A computer science group from the State University of New York at Stonybrook presented three applications or “apps,” that is to say mini-computer programs, that they had designed for use on no-frills mobile phones owned by women working in the informal Senegalese economy. The pilot tests for two of the apps—a dictionary and a book-keeping calculator—were deemed successes. The third app—for measuring profit and loss—was judged a failure.
The pilot was a failure because the fish sellers found the mobile phone profit-and-loss calculator useless. The Stonybrook group did not learn why the app was useless, however, until a second round of testing in which one of the Senegalese computer science students happened to have a grandmother who was a fish seller. After talking with the fish sellers, he explained to the Stonybrook group that all the prices for both fresh fish and dried fish are fixed. Since everyone charges the same price for fish (one for dried, the other for fresh) on any given day, there is no way for the women to wait until the price is right.

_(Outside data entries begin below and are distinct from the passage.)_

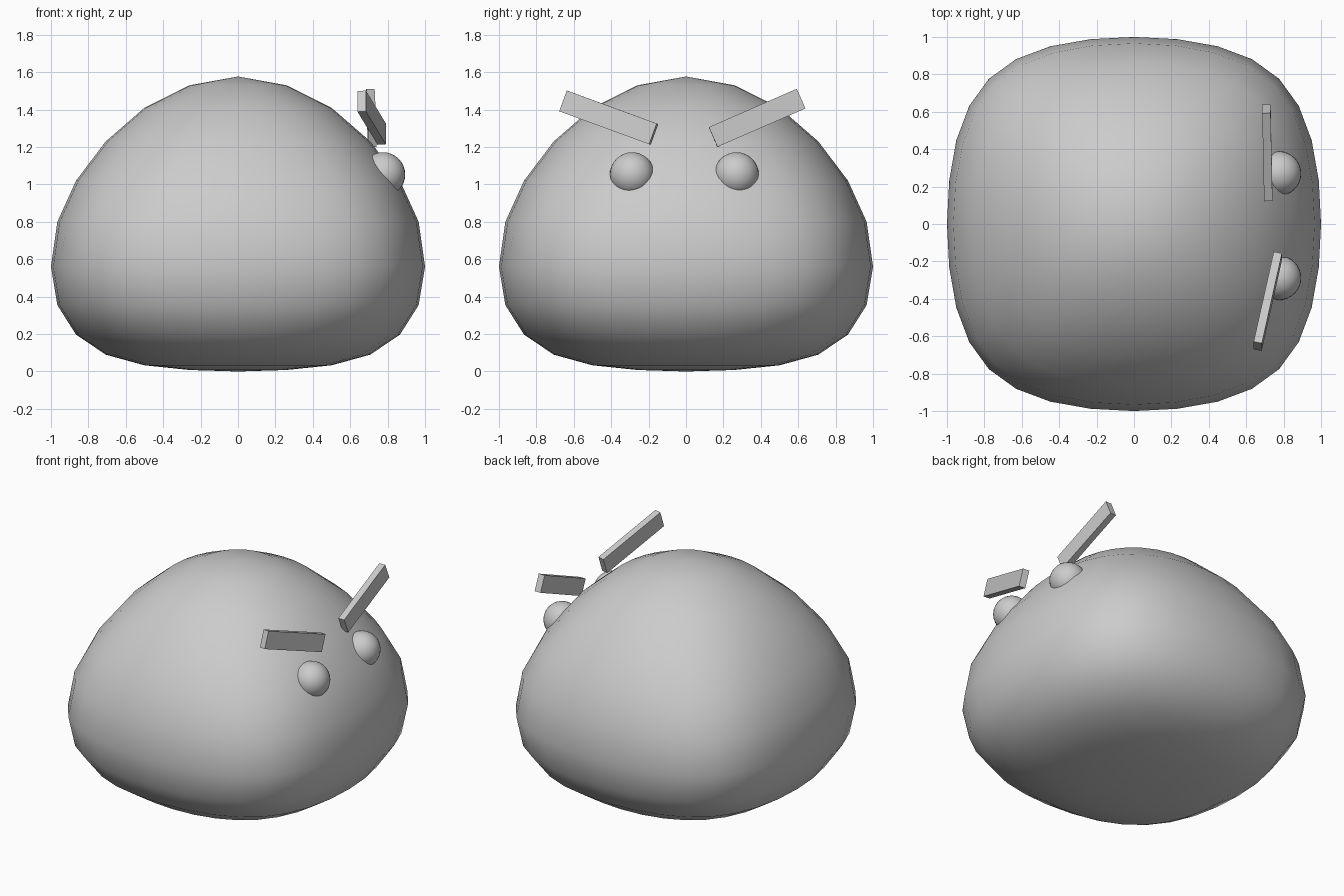
import bpy
from math import sin, cos, pi, radians
from mathutils import Vector, Matrix

if "Cube" in bpy.data.objects:
    bpy.data.objects.remove(bpy.data.objects["Cube"])

# heights of the body rings, bottom pole to top pole, 15 degrees apart
HEIGHTS = [0.0, 0.008, 0.033, 0.09, 0.197, 0.355, 0.56,
           0.80, 1.02, 1.23, 1.41, 1.53, 1.577]
SEGMENTS, BOXINESS = 32, 0.195


def smooth(obj):
    for p in obj.data.polygons:
        p.use_smooth = True


# body: sphere rings with a boxy cross-section and a flattened base
def make_body():
    last = len(HEIGHTS) - 1
    verts, faces = [(0, 0, HEIGHTS[0])], []
    for i in range(1, last):
        r = sin(pi * i / last)
        for j in range(SEGMENTS):
            a = 2 * pi * j / SEGMENTS
            x, y = r * cos(a), r * sin(a)
            verts.append((x * (1 + BOXINESS * y * y),
                          y * (1 + BOXINESS * x * x), HEIGHTS[i]))
    top = len(verts)
    verts.append((0, 0, HEIGHTS[-1]))
    for j in range(SEGMENTS):
        k = (j + 1) % SEGMENTS
        faces.append((0, 1 + k, 1 + j))
        for i in range(last - 2):
            a, b = 1 + i * SEGMENTS, 1 + (i + 1) * SEGMENTS
            faces.append((a + j, a + k, b + k, b + j))
        faces.append((top - SEGMENTS + j, top - SEGMENTS + k, top))
    mesh = bpy.data.meshes.new("body")
    mesh.from_pydata(verts, [], faces)
    obj = bpy.data.objects.new("body", mesh)
    bpy.context.collection.objects.link(obj)
    smooth(obj)


# eye: ball sunk into the face
def make_eye(name, y):
    bpy.ops.mesh.primitive_uv_sphere_add(segments=32, ring_count=16, radius=0.119,
                                         location=(0.775, y, 1.053))
    obj = bpy.context.object
    obj.name = name
    smooth(obj)


# eyebrow: slanted bar defined by its long axis and height axis
def make_brow(name, centre, along, up, size):
    length = Vector(along).normalized()
    depth = length.cross(Vector(up)).normalized()
    height = depth.cross(length)
    rot = Matrix((length, depth, height)).transposed().to_4x4()
    bpy.ops.mesh.primitive_cube_add(size=1)
    obj = bpy.context.object
    obj.name = name
    obj.matrix_world = (Matrix.Translation(centre) @ rot
                        @ Matrix.Diagonal((*size, 1)))


make_body()
make_eye("eye_left", -0.288)
make_eye("eye_right", 0.27)
make_brow("eyebrow_left", (0.715, -0.413, 1.357), (0.107, 0.48, -0.176),
          (0, 0.038, 0.112), (0.523, 0.045, 0.118))
make_brow("eyebrow_right", (0.713, 0.38, 1.356), (-0.01, 0.47, 0.205),
          (0, -0.043, 0.107), (0.513, 0.045, 0.115))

It’s a small example, but we wish we saw more stories like this – public sharing of people trying a program, critically assessing it, and learning from what doesn’t work.